## DATA FOR THE TASK
★ ★ ★ ★ ★

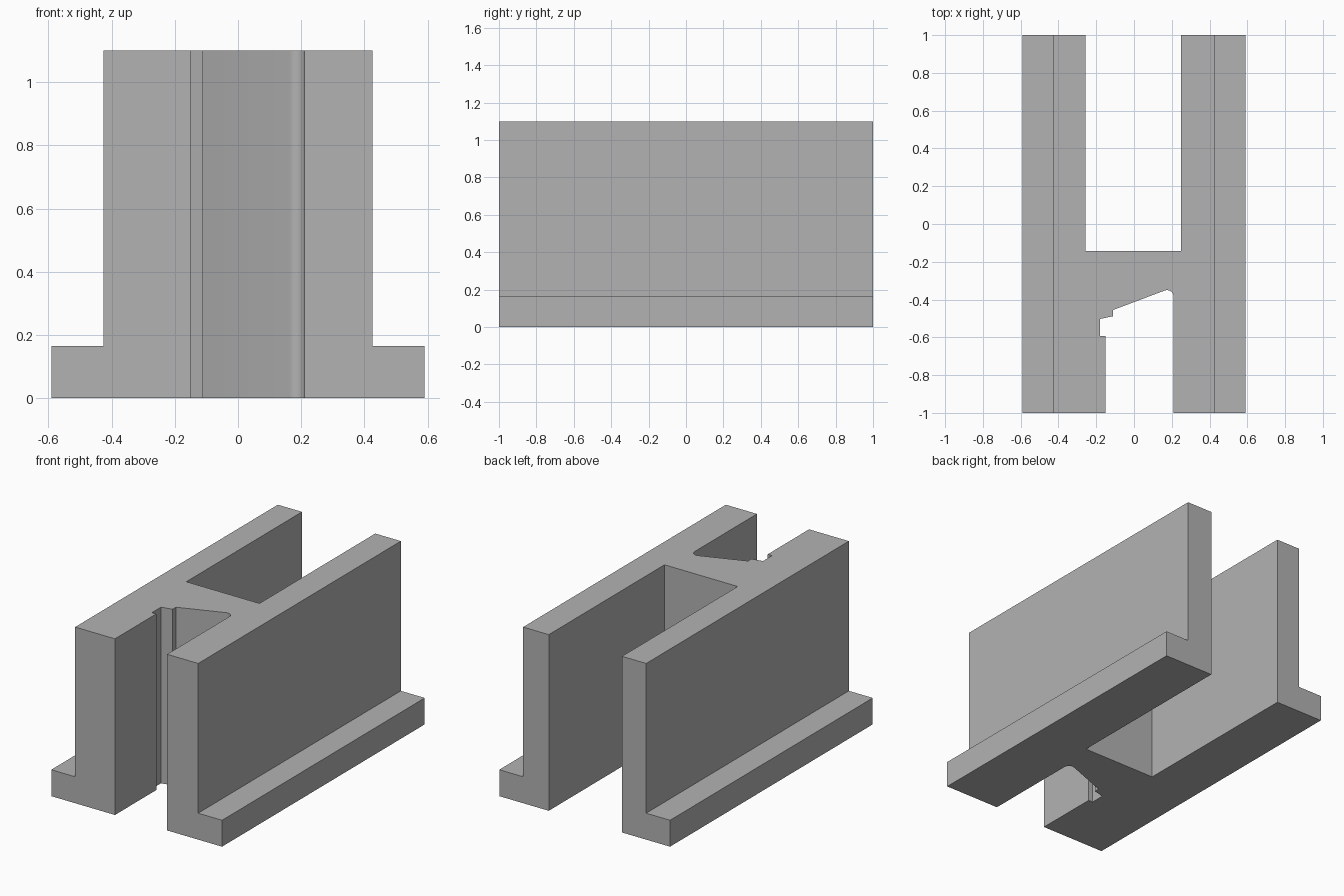
import bpy, bmesh
from math import cos, sin, radians
from mathutils import Vector

cube = bpy.data.objects.get("Cube")
if cube:
    bpy.data.objects.remove(cube, do_unlink=True)

HEIGHT, FLANGE_TOP = 1.1, 0.165
BODY_X, FLANGE_X = 0.425, 0.59

grey = bpy.data.materials.new("plain_grey")
grey.use_nodes = True
grey.diffuse_color = (0.45, 0.45, 0.45, 1)
grey.node_tree.nodes["Principled BSDF"].inputs["Base Color"].default_value = grey.diffuse_color


def arc(cx, cy, r, start, end, steps):
    angles = [radians(start + (end - start) * i / steps) for i in range(steps + 1)]
    return [(cx + r * cos(a), cy + r * sin(a)) for a in angles]


# Plan profile: two long walls, a cross web, a stepped front slot with a rounded corner
front_slot = [(-0.15, -1), (-0.15, -0.592), (-0.18, -0.592), (-0.18, -0.503),
              (-0.11, -0.488), (-0.11, -0.455)]
rounded_corner = arc(0.175, -0.385, 0.035, 110, 0, 8)
right_wall = [(0.21, -1), (BODY_X, -1), (BODY_X, 1), (0.248, 1)]
back_slot = [(0.248, -0.142), (-0.258, -0.142), (-0.258, 1)]
left_wall = [(-BODY_X, 1), (-BODY_X, -1)]
profile = front_slot + rounded_corner + right_wall + back_slot + left_wall

# Raise the profile into a solid
bm = bmesh.new()
base = bm.faces.new([bm.verts.new((x, y, 0)) for x, y in profile])
raised = bmesh.ops.extrude_face_region(bm, geom=[base], use_keep_orig=True)["geom"]
bmesh.ops.translate(bm, vec=(0, 0, HEIGHT),
                    verts=[v for v in raised if isinstance(v, bmesh.types.BMVert)])
bmesh.ops.recalc_face_normals(bm, faces=bm.faces)

# Split the outer sides at flange height and pull the lower strips outward
outer = [f for f in bm.faces if abs(abs(f.calc_center_median().x) - BODY_X) < 0.001]
edges = {e for f in outer for e in f.edges}
verts = {v for f in outer for v in f.verts}
bmesh.ops.bisect_plane(bm, geom=outer + list(edges) + list(verts),
                       plane_co=(0, 0, FLANGE_TOP), plane_no=(0, 0, 1))
for side in (-1, 1):
    strip = [f for f in bm.faces
             if abs(f.calc_center_median().x - side * BODY_X) < 0.001
             and f.calc_center_median().z < FLANGE_TOP]
    pulled = bmesh.ops.extrude_face_region(bm, geom=strip)["geom"]
    bmesh.ops.translate(bm, vec=Vector((side * (FLANGE_X - BODY_X), 0, 0)),
                        verts=[v for v in pulled if isinstance(v, bmesh.types.BMVert)])
bmesh.ops.recalc_face_normals(bm, faces=bm.faces)

mesh = bpy.data.meshes.new("flanged_rail_block")
bm.to_mesh(mesh)
bm.free()
mesh.materials.append(grey)
block = bpy.data.objects.new("flanged_rail_block", mesh)
bpy.context.collection.objects.link(block)

# Smooth only the rounded slot corner
bpy.ops.object.select_all(action='DESELECT')
block.select_set(True)
bpy.context.view_layer.objects.active = block
bpy.ops.object.shade_smooth_by_angle(angle=radians(20))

★ ★ ★ ★ ★

## WHAT YOU WILL DO
Copy out the line containing "bpy.context.collection.objects.link(block)", then every line after it through the end of the listing, exactly and with nothing else.

## RESULT FOR THIS EXERCISE
bpy.context.collection.objects.link(block)

# Smooth only the rounded slot corner
bpy.ops.object.select_all(action='DESELECT')
block.select_set(True)
bpy.context.view_layer.objects.active = block
bpy.ops.object.shade_smooth_by_angle(angle=radians(20))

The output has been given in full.